PROMPT — Report the lines of the data below that contain the string "before".

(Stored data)
↓↓↓

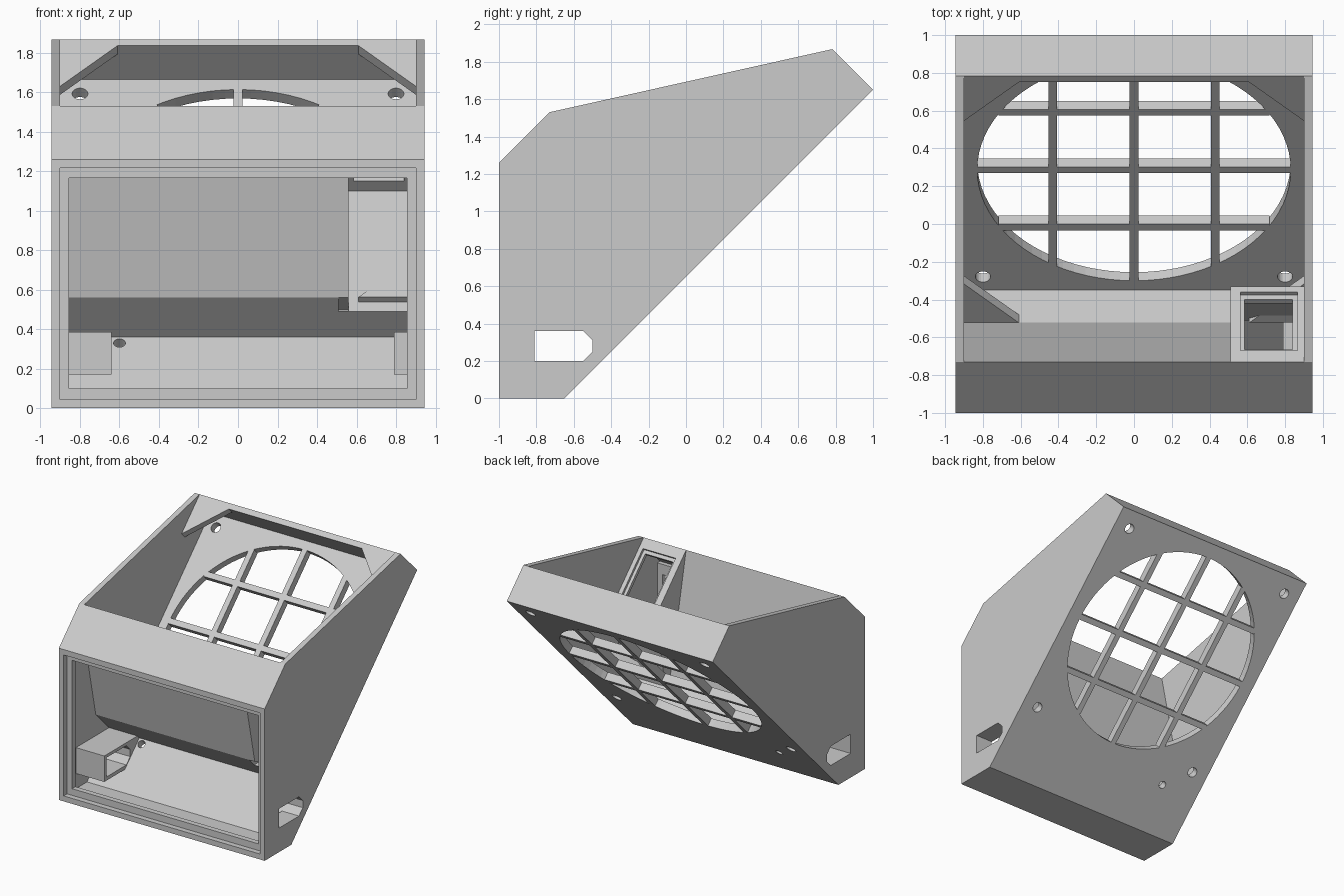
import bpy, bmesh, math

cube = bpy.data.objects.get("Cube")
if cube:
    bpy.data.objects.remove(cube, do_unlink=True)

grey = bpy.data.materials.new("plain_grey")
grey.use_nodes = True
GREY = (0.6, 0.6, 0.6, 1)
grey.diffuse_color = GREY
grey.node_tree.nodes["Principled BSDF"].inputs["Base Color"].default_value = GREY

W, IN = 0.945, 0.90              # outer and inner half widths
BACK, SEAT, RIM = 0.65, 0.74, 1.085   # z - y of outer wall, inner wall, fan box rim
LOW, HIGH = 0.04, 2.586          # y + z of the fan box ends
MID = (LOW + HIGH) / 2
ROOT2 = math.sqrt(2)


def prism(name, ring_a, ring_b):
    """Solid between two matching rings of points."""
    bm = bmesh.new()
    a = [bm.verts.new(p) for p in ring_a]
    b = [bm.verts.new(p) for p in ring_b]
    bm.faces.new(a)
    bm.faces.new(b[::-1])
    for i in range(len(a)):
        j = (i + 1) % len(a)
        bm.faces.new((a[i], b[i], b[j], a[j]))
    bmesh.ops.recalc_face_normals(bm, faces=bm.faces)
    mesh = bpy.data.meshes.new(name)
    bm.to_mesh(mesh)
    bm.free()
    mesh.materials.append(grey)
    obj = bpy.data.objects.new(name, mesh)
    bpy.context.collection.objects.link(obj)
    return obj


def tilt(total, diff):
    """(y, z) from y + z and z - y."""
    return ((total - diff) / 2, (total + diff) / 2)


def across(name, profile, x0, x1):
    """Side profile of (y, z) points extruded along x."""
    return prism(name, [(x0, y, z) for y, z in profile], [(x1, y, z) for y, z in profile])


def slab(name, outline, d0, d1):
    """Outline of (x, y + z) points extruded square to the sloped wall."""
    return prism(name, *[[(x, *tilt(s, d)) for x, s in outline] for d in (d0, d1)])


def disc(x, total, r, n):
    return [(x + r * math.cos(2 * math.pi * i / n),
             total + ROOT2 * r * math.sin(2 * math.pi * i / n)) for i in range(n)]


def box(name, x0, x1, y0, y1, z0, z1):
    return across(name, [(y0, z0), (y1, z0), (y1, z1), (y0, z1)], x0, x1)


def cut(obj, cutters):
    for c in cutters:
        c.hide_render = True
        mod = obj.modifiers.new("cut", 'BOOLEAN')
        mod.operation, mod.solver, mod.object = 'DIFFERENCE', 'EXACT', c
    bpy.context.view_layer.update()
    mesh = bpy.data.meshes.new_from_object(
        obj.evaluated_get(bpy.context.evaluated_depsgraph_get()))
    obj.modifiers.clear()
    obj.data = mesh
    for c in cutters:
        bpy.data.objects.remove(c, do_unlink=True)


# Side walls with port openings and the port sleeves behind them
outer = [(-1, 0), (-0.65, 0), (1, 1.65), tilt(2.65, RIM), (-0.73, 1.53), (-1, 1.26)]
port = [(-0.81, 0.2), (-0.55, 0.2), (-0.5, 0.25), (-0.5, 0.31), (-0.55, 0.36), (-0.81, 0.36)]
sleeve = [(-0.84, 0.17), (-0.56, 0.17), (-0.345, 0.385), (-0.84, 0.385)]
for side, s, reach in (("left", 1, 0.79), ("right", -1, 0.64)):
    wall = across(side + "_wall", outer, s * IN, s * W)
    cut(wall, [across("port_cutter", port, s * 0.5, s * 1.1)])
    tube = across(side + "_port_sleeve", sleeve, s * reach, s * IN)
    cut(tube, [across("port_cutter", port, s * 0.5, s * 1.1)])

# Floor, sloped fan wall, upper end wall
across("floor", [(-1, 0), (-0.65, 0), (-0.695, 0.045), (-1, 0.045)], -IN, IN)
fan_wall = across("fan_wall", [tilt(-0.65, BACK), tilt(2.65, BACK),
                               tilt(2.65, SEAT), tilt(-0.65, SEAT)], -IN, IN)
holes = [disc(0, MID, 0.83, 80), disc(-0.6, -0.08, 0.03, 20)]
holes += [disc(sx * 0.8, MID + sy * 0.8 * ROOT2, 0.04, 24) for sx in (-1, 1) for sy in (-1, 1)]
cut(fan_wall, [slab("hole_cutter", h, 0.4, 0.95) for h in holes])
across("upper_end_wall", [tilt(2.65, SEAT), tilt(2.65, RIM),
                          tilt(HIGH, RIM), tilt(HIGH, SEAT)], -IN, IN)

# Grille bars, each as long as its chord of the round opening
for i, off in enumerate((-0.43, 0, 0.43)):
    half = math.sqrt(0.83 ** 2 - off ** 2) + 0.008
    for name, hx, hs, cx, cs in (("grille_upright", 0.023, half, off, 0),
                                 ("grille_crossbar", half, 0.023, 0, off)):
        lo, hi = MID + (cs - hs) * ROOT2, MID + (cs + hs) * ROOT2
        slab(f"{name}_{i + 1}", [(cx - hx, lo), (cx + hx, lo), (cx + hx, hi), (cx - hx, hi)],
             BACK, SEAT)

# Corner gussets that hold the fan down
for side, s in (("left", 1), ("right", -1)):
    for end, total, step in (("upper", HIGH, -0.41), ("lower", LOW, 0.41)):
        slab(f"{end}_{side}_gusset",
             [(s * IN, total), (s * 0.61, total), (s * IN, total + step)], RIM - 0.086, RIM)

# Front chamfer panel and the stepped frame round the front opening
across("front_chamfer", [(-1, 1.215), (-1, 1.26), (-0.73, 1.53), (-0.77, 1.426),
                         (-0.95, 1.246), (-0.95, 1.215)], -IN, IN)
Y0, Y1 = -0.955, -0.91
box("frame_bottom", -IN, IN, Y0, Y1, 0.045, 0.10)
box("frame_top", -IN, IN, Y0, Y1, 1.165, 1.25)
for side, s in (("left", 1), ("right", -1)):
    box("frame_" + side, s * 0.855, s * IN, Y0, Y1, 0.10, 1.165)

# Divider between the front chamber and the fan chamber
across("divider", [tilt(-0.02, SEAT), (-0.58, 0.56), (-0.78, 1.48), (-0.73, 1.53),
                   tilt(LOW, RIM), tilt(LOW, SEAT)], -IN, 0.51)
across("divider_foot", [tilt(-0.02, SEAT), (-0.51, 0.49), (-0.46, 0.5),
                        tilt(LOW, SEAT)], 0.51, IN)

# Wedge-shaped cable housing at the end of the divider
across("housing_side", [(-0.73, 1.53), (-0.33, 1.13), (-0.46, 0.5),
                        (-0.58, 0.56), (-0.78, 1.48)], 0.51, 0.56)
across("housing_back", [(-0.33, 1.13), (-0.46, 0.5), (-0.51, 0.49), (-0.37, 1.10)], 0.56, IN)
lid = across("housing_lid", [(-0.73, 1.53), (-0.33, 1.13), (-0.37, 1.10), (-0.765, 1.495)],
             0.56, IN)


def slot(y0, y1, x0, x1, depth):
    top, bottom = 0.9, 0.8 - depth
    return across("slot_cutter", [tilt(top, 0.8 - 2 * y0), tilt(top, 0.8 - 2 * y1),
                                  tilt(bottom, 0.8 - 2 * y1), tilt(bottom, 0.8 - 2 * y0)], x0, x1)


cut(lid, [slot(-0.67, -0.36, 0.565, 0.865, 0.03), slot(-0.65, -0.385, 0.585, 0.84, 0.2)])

↑↑↑
↓↓↓

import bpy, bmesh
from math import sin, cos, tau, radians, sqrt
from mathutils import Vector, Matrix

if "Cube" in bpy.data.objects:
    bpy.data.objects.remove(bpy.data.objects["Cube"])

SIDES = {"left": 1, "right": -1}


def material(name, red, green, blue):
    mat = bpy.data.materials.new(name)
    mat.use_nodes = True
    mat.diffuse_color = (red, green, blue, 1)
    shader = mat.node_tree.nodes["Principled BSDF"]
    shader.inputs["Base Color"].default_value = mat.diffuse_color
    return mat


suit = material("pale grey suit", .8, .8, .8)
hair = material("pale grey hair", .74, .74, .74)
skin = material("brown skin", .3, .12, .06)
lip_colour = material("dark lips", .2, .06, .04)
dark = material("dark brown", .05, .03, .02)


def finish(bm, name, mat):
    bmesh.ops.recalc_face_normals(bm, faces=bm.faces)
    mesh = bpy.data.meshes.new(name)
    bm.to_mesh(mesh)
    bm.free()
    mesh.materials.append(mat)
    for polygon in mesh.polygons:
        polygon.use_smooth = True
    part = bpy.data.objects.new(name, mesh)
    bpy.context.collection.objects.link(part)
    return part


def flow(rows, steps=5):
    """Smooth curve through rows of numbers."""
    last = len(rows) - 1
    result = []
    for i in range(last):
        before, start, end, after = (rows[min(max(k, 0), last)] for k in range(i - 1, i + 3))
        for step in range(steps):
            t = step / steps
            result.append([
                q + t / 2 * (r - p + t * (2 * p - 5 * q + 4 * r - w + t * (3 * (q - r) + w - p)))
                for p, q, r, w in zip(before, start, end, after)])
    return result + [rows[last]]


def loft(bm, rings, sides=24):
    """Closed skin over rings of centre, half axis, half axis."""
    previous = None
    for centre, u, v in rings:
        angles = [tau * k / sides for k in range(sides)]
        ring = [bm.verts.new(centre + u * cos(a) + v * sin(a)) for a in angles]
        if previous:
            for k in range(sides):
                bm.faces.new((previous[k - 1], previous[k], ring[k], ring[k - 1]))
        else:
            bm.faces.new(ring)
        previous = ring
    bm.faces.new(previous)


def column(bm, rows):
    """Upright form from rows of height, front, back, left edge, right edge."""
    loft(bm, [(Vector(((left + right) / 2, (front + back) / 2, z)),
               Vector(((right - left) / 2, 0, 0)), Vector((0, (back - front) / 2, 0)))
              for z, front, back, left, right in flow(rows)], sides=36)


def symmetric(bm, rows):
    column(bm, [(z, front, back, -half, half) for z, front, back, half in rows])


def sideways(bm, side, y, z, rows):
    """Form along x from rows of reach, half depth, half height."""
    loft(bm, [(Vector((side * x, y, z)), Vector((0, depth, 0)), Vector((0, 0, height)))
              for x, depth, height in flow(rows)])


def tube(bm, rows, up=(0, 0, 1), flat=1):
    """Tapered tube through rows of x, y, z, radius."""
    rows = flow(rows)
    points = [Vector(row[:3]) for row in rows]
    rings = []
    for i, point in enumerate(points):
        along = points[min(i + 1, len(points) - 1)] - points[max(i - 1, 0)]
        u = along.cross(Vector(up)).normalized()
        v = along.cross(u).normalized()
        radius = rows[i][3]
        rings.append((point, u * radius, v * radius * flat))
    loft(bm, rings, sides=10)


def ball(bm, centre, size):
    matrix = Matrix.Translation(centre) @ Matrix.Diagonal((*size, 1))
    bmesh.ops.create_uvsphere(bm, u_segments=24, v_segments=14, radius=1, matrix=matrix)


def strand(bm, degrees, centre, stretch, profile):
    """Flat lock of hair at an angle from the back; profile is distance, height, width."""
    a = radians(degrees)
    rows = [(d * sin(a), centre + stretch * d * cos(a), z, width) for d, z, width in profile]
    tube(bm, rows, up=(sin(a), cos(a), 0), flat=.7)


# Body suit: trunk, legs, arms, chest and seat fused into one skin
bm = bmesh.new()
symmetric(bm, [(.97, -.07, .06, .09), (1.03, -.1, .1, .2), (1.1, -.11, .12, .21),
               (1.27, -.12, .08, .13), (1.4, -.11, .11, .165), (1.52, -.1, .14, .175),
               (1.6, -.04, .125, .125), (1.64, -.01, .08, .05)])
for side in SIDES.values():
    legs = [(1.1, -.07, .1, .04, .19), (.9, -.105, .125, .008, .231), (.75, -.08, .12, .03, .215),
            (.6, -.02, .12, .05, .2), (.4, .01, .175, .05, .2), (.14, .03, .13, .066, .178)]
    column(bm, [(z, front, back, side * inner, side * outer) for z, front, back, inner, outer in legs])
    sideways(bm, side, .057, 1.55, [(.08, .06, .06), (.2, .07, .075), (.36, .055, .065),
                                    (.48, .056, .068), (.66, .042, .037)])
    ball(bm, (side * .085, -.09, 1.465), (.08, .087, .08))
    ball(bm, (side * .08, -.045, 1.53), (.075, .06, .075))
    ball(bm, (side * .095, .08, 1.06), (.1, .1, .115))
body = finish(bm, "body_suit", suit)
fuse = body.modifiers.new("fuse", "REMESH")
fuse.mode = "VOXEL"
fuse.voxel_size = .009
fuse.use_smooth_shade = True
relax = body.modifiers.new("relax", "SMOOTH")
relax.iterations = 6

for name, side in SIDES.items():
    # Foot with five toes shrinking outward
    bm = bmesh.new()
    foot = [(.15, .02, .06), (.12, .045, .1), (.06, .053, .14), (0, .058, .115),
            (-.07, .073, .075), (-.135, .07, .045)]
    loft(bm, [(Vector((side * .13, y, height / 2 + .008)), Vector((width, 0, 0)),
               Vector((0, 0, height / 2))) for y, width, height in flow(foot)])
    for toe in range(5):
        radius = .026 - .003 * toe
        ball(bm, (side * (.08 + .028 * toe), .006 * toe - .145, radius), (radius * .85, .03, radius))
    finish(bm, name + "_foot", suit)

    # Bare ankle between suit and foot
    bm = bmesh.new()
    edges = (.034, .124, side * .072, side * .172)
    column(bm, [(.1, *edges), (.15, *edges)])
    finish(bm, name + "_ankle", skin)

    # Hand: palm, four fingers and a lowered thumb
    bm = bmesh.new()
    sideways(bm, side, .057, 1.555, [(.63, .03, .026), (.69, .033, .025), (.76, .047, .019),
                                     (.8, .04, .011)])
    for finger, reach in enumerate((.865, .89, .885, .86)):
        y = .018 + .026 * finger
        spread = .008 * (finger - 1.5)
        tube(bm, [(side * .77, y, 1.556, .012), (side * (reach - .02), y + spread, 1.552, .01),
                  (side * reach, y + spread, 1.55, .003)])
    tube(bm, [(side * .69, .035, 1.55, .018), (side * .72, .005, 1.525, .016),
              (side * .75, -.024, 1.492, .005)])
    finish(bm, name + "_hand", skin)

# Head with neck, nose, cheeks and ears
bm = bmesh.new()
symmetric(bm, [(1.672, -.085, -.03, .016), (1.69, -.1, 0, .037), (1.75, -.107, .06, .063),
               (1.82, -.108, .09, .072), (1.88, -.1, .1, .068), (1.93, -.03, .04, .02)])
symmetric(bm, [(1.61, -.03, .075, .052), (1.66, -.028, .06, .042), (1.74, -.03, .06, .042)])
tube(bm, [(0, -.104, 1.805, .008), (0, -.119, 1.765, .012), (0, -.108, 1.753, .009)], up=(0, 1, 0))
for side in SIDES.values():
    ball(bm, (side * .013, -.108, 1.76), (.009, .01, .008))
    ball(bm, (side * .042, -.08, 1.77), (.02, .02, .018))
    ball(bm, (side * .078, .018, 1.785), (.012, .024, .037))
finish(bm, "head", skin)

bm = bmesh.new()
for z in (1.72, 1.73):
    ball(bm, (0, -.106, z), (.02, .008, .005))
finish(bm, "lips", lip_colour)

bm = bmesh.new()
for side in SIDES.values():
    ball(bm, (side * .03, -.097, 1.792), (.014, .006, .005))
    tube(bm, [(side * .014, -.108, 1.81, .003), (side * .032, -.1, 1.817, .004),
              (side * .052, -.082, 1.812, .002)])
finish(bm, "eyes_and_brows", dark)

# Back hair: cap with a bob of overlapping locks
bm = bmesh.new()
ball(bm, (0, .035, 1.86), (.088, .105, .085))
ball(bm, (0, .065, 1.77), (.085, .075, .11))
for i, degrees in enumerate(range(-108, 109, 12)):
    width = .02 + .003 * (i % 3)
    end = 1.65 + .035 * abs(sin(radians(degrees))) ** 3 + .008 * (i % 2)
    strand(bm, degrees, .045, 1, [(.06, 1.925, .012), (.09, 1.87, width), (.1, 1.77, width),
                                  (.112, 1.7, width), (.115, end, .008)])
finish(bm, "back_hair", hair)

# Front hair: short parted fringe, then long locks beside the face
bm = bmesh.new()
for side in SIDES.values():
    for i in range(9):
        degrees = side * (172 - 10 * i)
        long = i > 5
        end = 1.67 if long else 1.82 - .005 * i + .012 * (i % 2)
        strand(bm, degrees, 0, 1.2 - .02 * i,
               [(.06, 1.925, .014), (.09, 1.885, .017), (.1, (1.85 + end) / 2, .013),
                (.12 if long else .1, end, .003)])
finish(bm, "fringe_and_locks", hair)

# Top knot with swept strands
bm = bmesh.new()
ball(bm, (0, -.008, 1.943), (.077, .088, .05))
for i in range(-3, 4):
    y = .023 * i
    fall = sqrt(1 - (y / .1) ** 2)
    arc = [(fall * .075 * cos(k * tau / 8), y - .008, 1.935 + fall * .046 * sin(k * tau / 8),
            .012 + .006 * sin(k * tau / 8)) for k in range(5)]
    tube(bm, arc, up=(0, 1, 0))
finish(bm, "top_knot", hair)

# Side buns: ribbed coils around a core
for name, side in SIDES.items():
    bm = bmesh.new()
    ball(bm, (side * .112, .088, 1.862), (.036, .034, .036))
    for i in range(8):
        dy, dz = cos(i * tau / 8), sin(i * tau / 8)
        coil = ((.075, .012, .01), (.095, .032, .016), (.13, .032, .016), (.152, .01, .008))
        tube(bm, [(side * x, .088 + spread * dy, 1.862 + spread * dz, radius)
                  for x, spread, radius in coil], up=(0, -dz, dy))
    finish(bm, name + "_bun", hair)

↑↑↑
↓↓↓

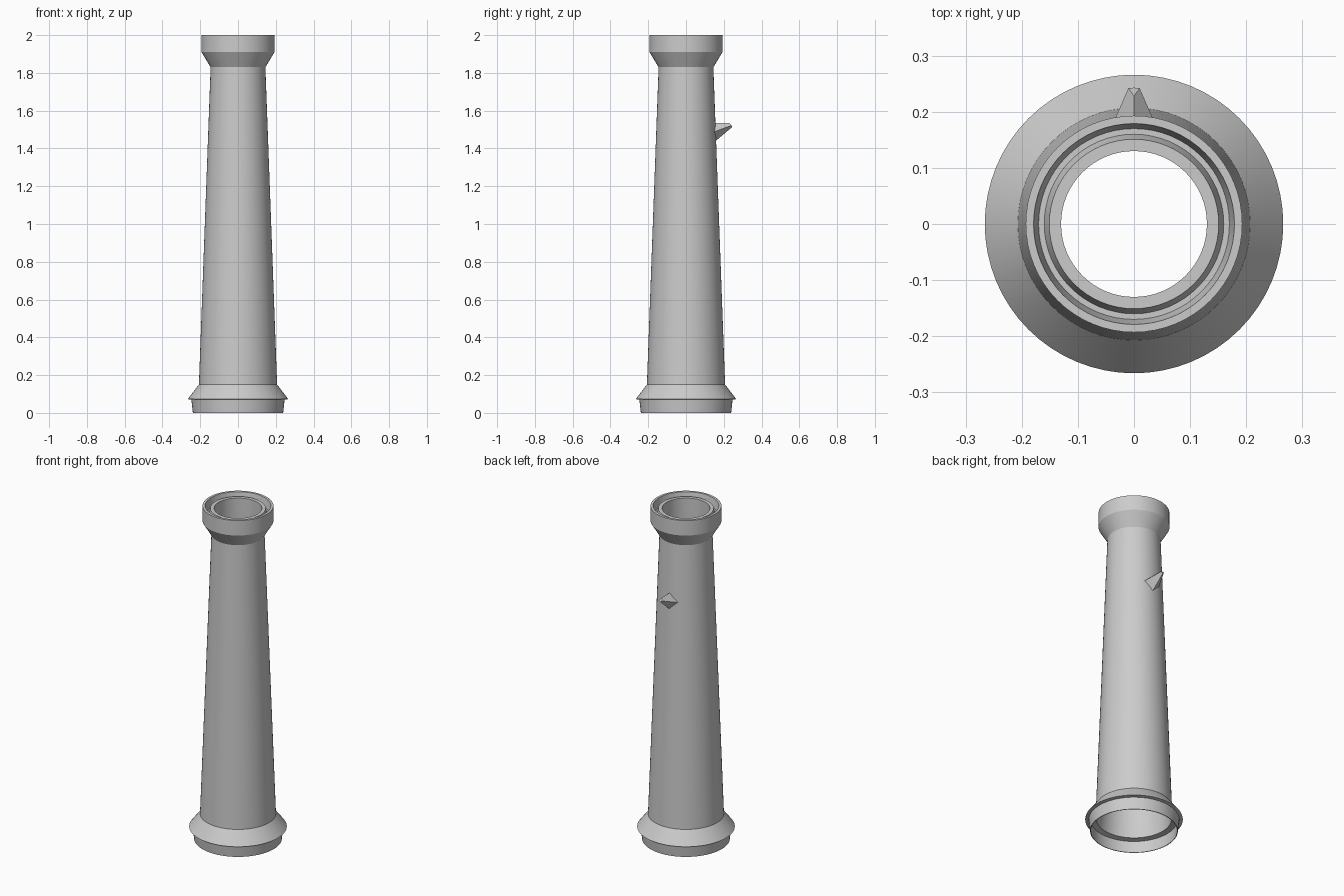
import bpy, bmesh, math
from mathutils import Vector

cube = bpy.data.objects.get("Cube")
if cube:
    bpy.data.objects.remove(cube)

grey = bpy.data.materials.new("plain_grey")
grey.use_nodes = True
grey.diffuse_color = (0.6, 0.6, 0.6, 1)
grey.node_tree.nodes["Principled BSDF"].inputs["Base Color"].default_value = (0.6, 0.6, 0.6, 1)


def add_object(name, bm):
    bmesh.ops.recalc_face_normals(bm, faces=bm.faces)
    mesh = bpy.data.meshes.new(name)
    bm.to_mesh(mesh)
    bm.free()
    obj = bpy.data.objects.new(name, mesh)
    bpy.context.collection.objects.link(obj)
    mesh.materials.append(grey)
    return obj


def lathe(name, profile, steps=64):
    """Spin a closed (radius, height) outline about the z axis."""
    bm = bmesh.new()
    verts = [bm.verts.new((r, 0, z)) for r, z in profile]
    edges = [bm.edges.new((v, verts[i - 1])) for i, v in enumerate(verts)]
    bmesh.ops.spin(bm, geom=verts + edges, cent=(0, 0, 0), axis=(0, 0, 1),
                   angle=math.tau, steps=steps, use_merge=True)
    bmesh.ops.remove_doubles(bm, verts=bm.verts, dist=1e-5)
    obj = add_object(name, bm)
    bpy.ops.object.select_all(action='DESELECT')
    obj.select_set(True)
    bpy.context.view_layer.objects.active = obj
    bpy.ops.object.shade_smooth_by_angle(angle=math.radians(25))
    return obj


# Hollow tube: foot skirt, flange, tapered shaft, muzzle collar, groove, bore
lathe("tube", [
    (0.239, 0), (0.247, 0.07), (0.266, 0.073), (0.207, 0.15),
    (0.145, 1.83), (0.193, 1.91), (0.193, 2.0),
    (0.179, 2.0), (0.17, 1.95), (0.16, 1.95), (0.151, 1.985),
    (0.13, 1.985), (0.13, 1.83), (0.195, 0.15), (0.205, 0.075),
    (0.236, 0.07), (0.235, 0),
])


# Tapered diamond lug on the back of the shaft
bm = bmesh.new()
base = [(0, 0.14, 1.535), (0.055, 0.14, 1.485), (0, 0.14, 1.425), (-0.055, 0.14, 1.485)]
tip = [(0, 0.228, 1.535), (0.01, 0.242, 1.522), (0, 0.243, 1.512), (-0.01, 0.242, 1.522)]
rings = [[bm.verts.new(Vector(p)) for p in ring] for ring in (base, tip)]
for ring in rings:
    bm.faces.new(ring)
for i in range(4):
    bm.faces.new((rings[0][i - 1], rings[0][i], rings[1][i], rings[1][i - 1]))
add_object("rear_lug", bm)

↑↑↑

OUTPUT —
        before, start, end, after = (rows[min(max(k, 0), last)] for k in range(i - 1, i + 3))
                for p, q, r, w in zip(before, start, end, after)])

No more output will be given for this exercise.